DUXFORDfotoGALLERY

On the 24th May 1940, Supermarine Spitfire Mk.1/P9374 took off from RAF Hornchurch for an early morning patrol over the French Coast. During air to air combat with Luftwaffe Bf.109s, P9374 suffered cannon damage to its radiator and the loss of coolant to the engine necessitated a speedy return to the ground before the engine seized up. Pilot Officer Peter Cazenove had no option but to make an emergency landing on a beach just outside Calais. Before it could be fully salvaged, the tides and sand soon covered the airframe of P9374 and it remained that way until 1980 when a severe storm shifted the sands to revealed the remains of P9374 exactly where it crash landed 40 years before. The fuselage and wings were extracted from the sands of the French coast and stored. In August 2006, the component parts were moved to Historic Flying Ltd at Duxford for an extensive restoration to flying condition, using as much original parts as was possible, and once all parts had been stockpiled they were all pieced together again over a three and a half year period.

Vickers-Supermarine Spitfire Mk.1A ~ P9374/J ~ (G-MKIA)

2nd September 2011

There was a rumour that the P9374 would have its first flight in 71 years in the hands of John Romain when I was at Duxford on the 1st September. Unfortunately John Romain likes to complete first flights after the museum has closed to the public and true to form at 19.00hrs local on that Thursday evening; P9374 took to the air for a successful test flight. Luckily, he decided to give P9374 a second flight in the full glare of the photographers and enthusiasts that had gathered at Duxford for the arrivals and practice for the Duxford air show the next day.

9th September 2011

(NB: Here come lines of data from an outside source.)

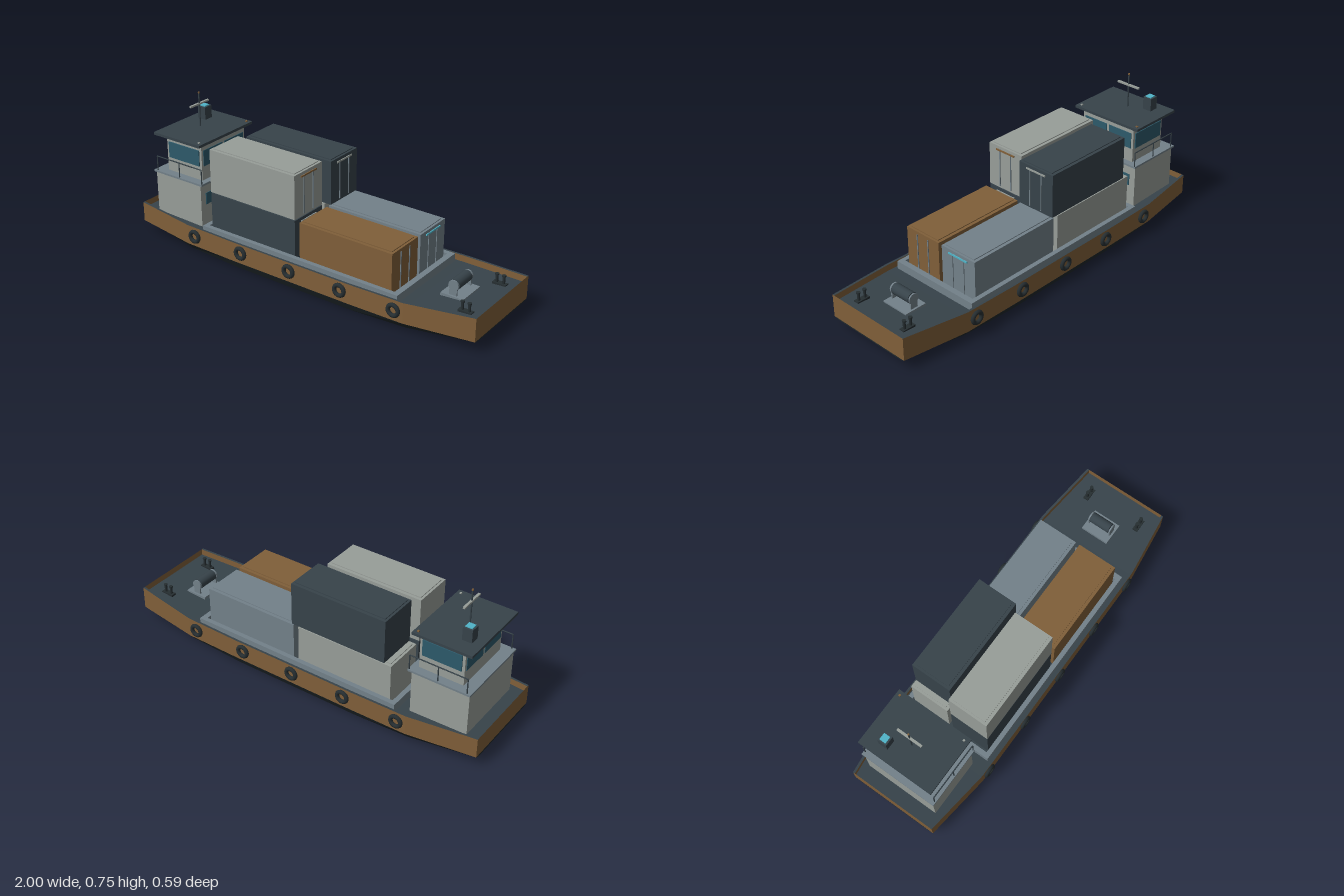
import * as THREE from 'three';

const mat = (name, color, side = THREE.FrontSide) => {
  const m = new THREE.MeshStandardMaterial({ color, side });
  m.name = name;
  return m;
};

export function createModel() {
  const ochre = mat('ochre', 0x805f39, THREE.DoubleSide);
  const dark = mat('dark slate', 0x37434a, THREE.DoubleSide);
  const bottom = mat('bottom paint', 0x20282b, THREE.DoubleSide);
  const black = mat('rubber black', 0x262e31);
  const light = mat('light grey', 0x989e99);
  const slate = mat('slate grey', 0x73818a);
  const glass = mat('window teal', 0x2d5a6b);
  const cyan = mat('cyan', 0x50b4c8);

  const root = new THREE.Group();
  root.name = 'containerBarge';

  const add = (parent, name, geo, m, x = 0, y = 0, z = 0) => {
    const mesh = new THREE.Mesh(geo, m);
    mesh.name = name;
    mesh.position.set(x, y, z);
    parent.add(mesh);
    return mesh;
  };
  // Box given by its limits on each axis
  const box = (parent, name, m, x0, x1, y0, y1, z0, z1) =>
    add(parent, name, new THREE.BoxGeometry(x1 - x0, y1 - y0, z1 - z0), m,
      (x0 + x1) / 2, (y0 + y1) / 2, (z0 + z1) / 2);
  const rod = (parent, name, m, a, b, r, sides = 6) => {
    const p = new THREE.Vector3(...a), q = new THREE.Vector3(...b);
    const d = q.clone().sub(p);
    const mesh = add(parent, name, new THREE.CylinderGeometry(r, r, d.length(), sides), m);
    mesh.position.copy(p).addScaledVector(d, 0.5);
    mesh.quaternion.setFromUnitVectors(new THREE.Vector3(0, 1, 0), d.normalize());
    return mesh;
  };
  const group = (name, parent = root) => {
    const g = new THREE.Group();
    g.name = name;
    parent.add(g);
    return g;
  };

  // Hull stations: x, sheer height, side half width, chine height, keel half width, keel height
  const stations = [
    [-1, 0.165, 0.237, 0.06, 0.215, 0.05],
    [-0.65, 0.155, 0.28, 0.05, 0.25, 0.012],
    [-0.35, 0.15, 0.28, 0.046, 0.253, 0],
    [0.35, 0.15, 0.28, 0.046, 0.253, 0],
    [0.65, 0.157, 0.28, 0.05, 0.25, 0.015],
    [1, 0.182, 0.238, 0.062, 0.215, 0.055],
  ];
  const line = (f) => stations.map((s) => [s[0], ...f(...s)]);
  // Ruled strip between two lines of points
  const strip = (name, m, a, b) => {
    const pos = [];
    for (let i = 0; i < a.length - 1; i++) {
      pos.push(...a[i], ...b[i], ...b[i + 1], ...a[i], ...b[i + 1], ...a[i + 1]);
    }
    const geo = new THREE.BufferGeometry();
    geo.setAttribute('position', new THREE.Float32BufferAttribute(pos, 3));
    geo.computeVertexNormals();
    add(hull, name, geo, m);
  };
  const hull = group('hull');
  const bulwark = 0.033;
  const edge = (s) => ({
    rim: line((x, top, w) => [top, s * w]),
    inner: line((x, top, w) => [top, s * (w - 0.012)]),
    deck: line((x, top, w) => [top - bulwark, s * (w - 0.012)]),
    chine: line((x, top, w, cy) => [cy, s * w]),
    keel: line((x, top, w, cy, kw, ky) => [ky, s * kw]),
  });
  const L = edge(1), R = edge(-1);
  strip('leftSide', ochre, L.chine, L.rim);
  strip('rightSide', ochre, R.rim, R.chine);
  strip('leftBilge', bottom, L.keel, L.chine);
  strip('rightBilge', bottom, R.chine, R.keel);
  strip('bottomPlate', bottom, R.keel, L.keel);
  strip('deck', dark, L.deck, R.deck);
  strip('leftGunwale', dark, L.rim, L.inner);
  strip('rightGunwale', dark, R.inner, R.rim);
  strip('leftBulwark', ochre, L.inner, L.deck);
  strip('rightBulwark', ochre, R.deck, R.inner);
  const n = stations.length - 1;
  strip('bowPlate', ochre, [L.rim[n], R.rim[n]], [L.chine[n], R.chine[n]]);
  strip('bowFoot', bottom, [L.chine[n], R.chine[n]], [L.keel[n], R.keel[n]]);
  strip('transom', ochre, [R.rim[0], L.rim[0]], [R.chine[0], L.chine[0]]);
  strip('transomFoot', bottom, [R.chine[0], L.chine[0]], [R.keel[0], L.keel[0]]);

  // Tyre fenders
  const fenders = group('fenders');
  for (const s of [-1, 1]) {
    for (const x of [-0.6, -0.3, 0, 0.3, 0.6]) {
      add(fenders, 'tyre', new THREE.TorusGeometry(0.027, 0.011, 8, 20), black, x, 0.105, s * 0.285);
    }
  }

  // Hold coaming
  const coaming = group('coaming');
  for (const s of [-1, 1]) {
    box(coaming, 'coamingSide', slate, -0.57, 0.6, 0.11, 0.164, s * 0.24 - 0.012, s * 0.24 + 0.012);
  }
  box(coaming, 'coamingAft', slate, -0.57, -0.545, 0.11, 0.164, -0.228, 0.228);
  box(coaming, 'coamingForward', slate, 0.57, 0.6, 0.11, 0.164, -0.228, 0.228);

  // Containers with roof panel and door fittings on the forward end
  const container = (name, m, x0, y0, side, label, barMat) => {
    const g = group(name);
    const len = 0.525, h = 0.228, zc = side * 0.118, w = 0.2145;
    box(g, 'body', m, x0, x0 + len, y0, y0 + h, zc - w / 2, zc + w / 2);
    box(g, 'roofPanel', m, x0 + 0.012, x0 + len - 0.012, y0 + h, y0 + h + 0.004, zc - 0.091, zc + 0.091);
    const x1 = x0 + len;
    for (const d of [-0.036, 0.036]) {
      box(g, 'lockBar', barMat, x1, x1 + 0.004, y0 + 0.01, y0 + h - 0.015, zc + d - 0.0025, zc + d + 0.0025);
    }
    if (label) box(g, 'doorStripe', label, x1, x1 + 0.005, y0 + h - 0.024, y0 + h - 0.016, zc - 0.06, zc + 0.06);
  };
  const low = 0.12, high = 0.353;
  container('darkLowerContainer', dark, -0.528, low, 1, light, slate);
  container('ochreContainer', ochre, 0.025, low, 1, null, slate);
  container('lightUpperContainer', light, -0.528, high, 1, ochre, slate);
  container('lightLowerContainer', light, -0.528, low, -1, ochre, slate);
  container('slateContainer', slate, 0.025, low, -1, cyan, slate);
  container('darkUpperContainer', dark, -0.49, high, -1, light, slate);

  // Deckhouse and wheelhouse
  const house = group('deckhouse');
  box(house, 'lowerHouse', light, -0.923, -0.622, 0.115, 0.352, -0.2, 0.2);
  box(house, 'bridgeDeck', slate, -0.93, -0.605, 0.352, 0.362, -0.21, 0.21);
  box(house, 'wheelhouse', light, -0.87, -0.638, 0.362, 0.556, -0.165, 0.165);
  box(house, 'roof', dark, -0.922, -0.615, 0.556, 0.57, -0.205, 0.205);
  for (const z of [-0.13, 0, 0.13]) {
    box(house, 'cabinWindow', glass, -0.622, -0.618, 0.235, 0.297, z - 0.035, z + 0.035);
  }
  for (const s of [-1, 1]) {
    const z = s * 0.167;
    box(house, 'sideWindow', glass, -0.856, -0.652, 0.437, 0.522, z - 0.003, z + 0.003);
    for (const x of [-0.87, -0.638]) {
      box(house, 'endWindow', glass, x - 0.003, x + 0.003, 0.437, 0.522, s * 0.08 - 0.072, s * 0.08 + 0.072);
    }
  }

  // Bridge railings
  const rails = group('railings');
  for (const s of [-1, 1]) {
    const z = s * 0.203;
    for (const x of [-0.91, -0.76, -0.61]) rod(rails, 'post', dark, [x, 0.36, z], [x, 0.44, z], 0.003);
    rod(rails, 'sideRail', dark, [-0.91, 0.44, z], [-0.61, 0.44, z], 0.003);
  }

  // Roof equipment
  const top = group('roofEquipment');
  box(top, 'funnel', dark, -0.872, -0.822, 0.57, 0.638, -0.125, -0.075);
  box(top, 'funnelCap', cyan, -0.865, -0.829, 0.638, 0.643, -0.117, -0.083);
  rod(top, 'mast', dark, [-0.79, 0.57, 0], [-0.79, 0.748, 0], 0.004, 8);
  rod(top, 'mastLight', ochre, [-0.79, 0.747, 0], [-0.79, 0.755, 0], 0.005, 8);
  box(top, 'radarBar', light, -0.796, -0.784, 0.687, 0.696, -0.068, 0.068);
  box(top, 'rightLamp', ochre, -0.642, -0.632, 0.57, 0.575, -0.19, -0.18);
  box(top, 'leftLamp', light, -0.642, -0.632, 0.57, 0.575, 0.175, 0.185);

  // Anchor winch
  const winch = group('winch');
  box(winch, 'winchBase', slate, 0.72, 0.84, 0.12, 0.144, -0.077, 0.077);
  rod(winch, 'drum', dark, [0.78, 0.193, -0.056], [0.78, 0.193, 0.056], 0.028, 14);
  for (const s of [-1, 1]) {
    rod(winch, 'flange', slate, [0.78, 0.193, s * 0.059], [0.78, 0.193, s * 0.067], 0.027, 14);
    box(winch, 'bracket', slate, 0.76, 0.8, 0.14, 0.195, s * 0.063 - 0.004, s * 0.063 + 0.004);
  }

  // Mooring bollards
  const bollards = group('bollards');
  for (const s of [-1, 1]) {
    const z = s * 0.155;
    box(bollards, 'bollardBase', black, 0.865, 0.935, 0.13, 0.15, z - 0.014, z + 0.014);
    for (const x of [0.882, 0.918]) {
      rod(bollards, 'bollardPost', black, [x, 0.145, z], [x, 0.19, z], 0.007, 10);
      rod(bollards, 'bollardHead', black, [x, 0.187, z], [x, 0.194, z], 0.01, 10);
    }
  }
  return root;
}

On Friday the 9th September, having had many successful test flights during the week, P9374 was unveiled to members of the press from the Sunday Telegraph newspaper for an article that is due to appear on Sunday 18th September. ARCo Harvard ‘Taz’, with a video camera man on board and flown by Rod Dean, and P9374 flown by John Romain took off and headed to the north to look for some clear sky and sunshine for the photo shoot. ‘Taz’ arrived back a short time later and the video camera man was swapped for a stills camera man and ‘Taz’ headed back north again. Once the stills camera man was back on the ground, John Romain returned in P9374 for some top and underside passes for the benefit of the cameras before landing. P9374 had been on its longest flight yet having been airborne for about 65 minutes.